DN: What are nursing homes doing to counteract the CNA staffing shortage? Can CNAs expect higher wages or bonuses?

Coppins: “Some pay rates have gone up. Right now, nursing homes simply don’t have the cash flow to put towards recruiting and staffing. And CMS reimbursement rates haven’t changed – they need to be reevaluated and updated to match the current demand. 

Staffing levels are still recovering from the unemployment act. It blew up CNA shortages. The indiscriminate application of the federal bonus had an unintended catastrophic effect on CNA staffing. Many CNAs stayed home and out of the workforce while there was a desperate need for people to work. 

We may see an increase in CNAs working in the coming months. Unfortunately, there have been massive layoffs in the service industry (restaurants, retail, entertainment, etc). So you have a large population of people in need of work. Nursing homes might be an appealing prospect for those populations, and there are plenty of programs out there trying to quickly recruit and train new CNAs. But I think it will be some time before we see if this has any impact on the staffing shortage.”

“Our Residents Need Us” — A CNA’s Perspective on Nursing Homes and Covid

DailyNurse also asked Pennsylvania CNA Christine Pepple for her first-hand view from the nursing home frontlines.

DailyNurse: How has the pandemic changed the working routine of CNAs? How has it changed the way they interact with nursing home residents?

Christine Pepple: “For me, it’s really just wearing the PPE and being aware of new protocols. If I have been working at a facility that has COVID-19 exposure, sometimes I will be restricted from working at other facilities. Now I am just wearing a mask and eyewear. Earlier in the pandemic, I was head-to-toe in PPE, including a plastic gown.
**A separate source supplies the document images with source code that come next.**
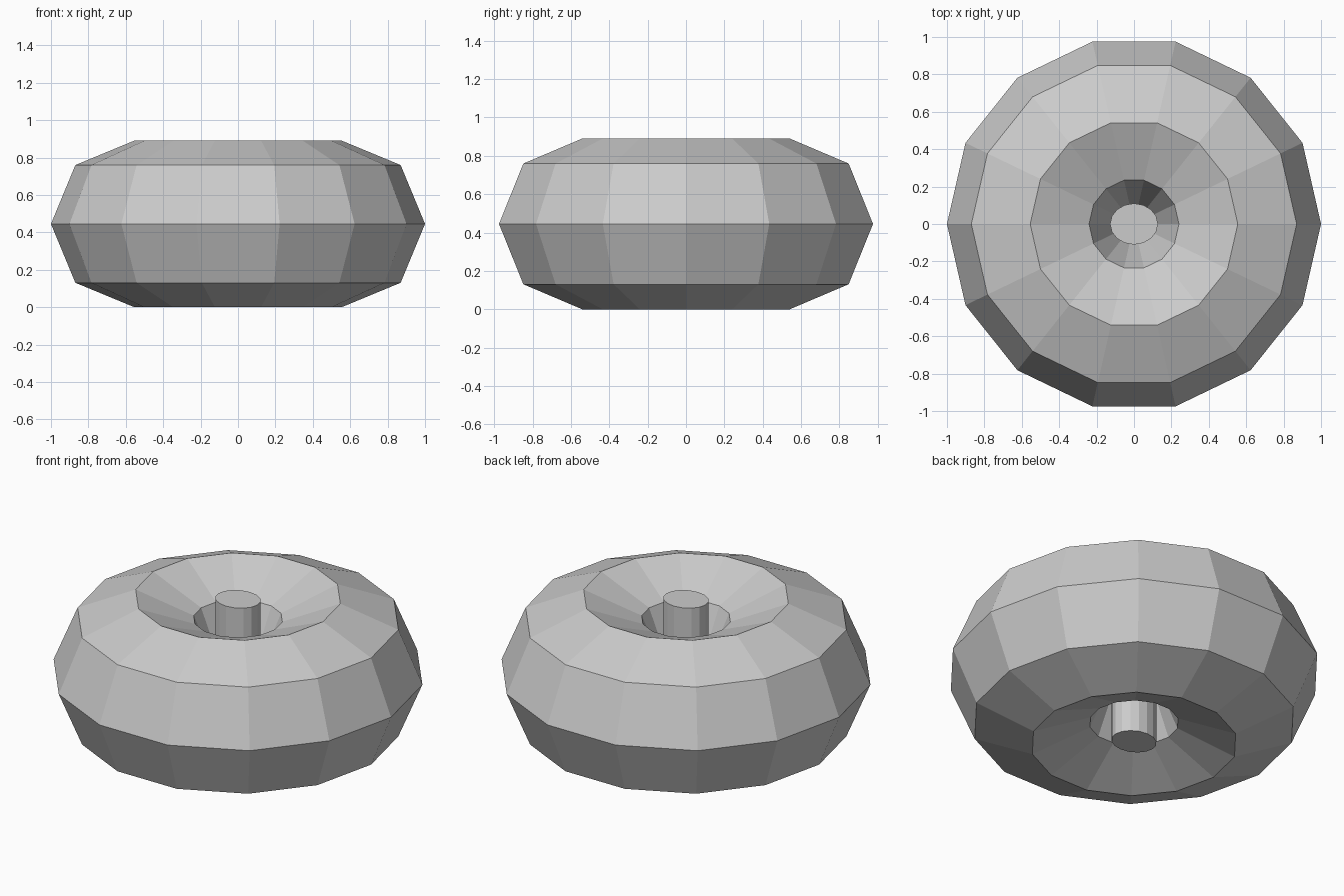
import bpy

if "Cube" in bpy.data.objects:
    bpy.data.objects.remove(bpy.data.objects["Cube"])

MID_Z = 0.445

# Faceted ring body
bpy.ops.mesh.primitive_torus_add(
    major_segments=14, minor_segments=8,
    major_radius=0.555, minor_radius=0.445, location=(0, 0, MID_Z))
bpy.context.object.name = "ring_body"

# Slightly oval pin through the centre hole
bpy.ops.mesh.primitive_cylinder_add(
    vertices=16, radius=1, depth=0.86, location=(0, 0, MID_Z))
pin = bpy.context.object
pin.name = "centre_pin"
pin.scale = (0.128, 0.11, 1)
It was so uncomfortable.

But as for how I’ve interacted with residents, not much has changed. I have a job to do. And the residents need my care. This has been so hard on them. Luckily, visitations are coming back, and we’re now able to take them to the dining room and they can get their hair done.”

DN: How have CNAs been coping with the hardships of working during the pandemic?

“Luckily, the facilities have our backs.”

Christina Pepple, CNA

Pepple: “The hardest thing for me was the stigma. I wasn’t really able to see friends and family because I was working with COVID-19 on a regular basis. It’s been hard. 

Luckily, the facilities have our backs. They have all gone above and beyond to make sure we were taken care of, and the residents were taken care of. It’s good to see some of the activities opening up and having the residents get to see each other again.”

DN: Do nursing home workers feel better prepared for the next wave of COVID?

“The facilities I have been working with have been so on top of it.”

Christine Pepple, CNA

Pepple: “We know what to expect now. We’re resilient. Nurses and nursing assistants are going to continue to do their jobs because our residents need us.  

We are more prepared now. It feels like we have a lot of PPE and we have more structure now than we did at the beginning. When they bring a resident in from the hospital they quarantine for two weeks on the COVID-19 wing. If you’re working there, you wear a gown, masks, and protective eyewear. And if you’re on a wing where there’s no COVID-19, we’re just wearing eyewear and masks. We’re also getting tested every week – the facilities I have been working with have been so on top of it.”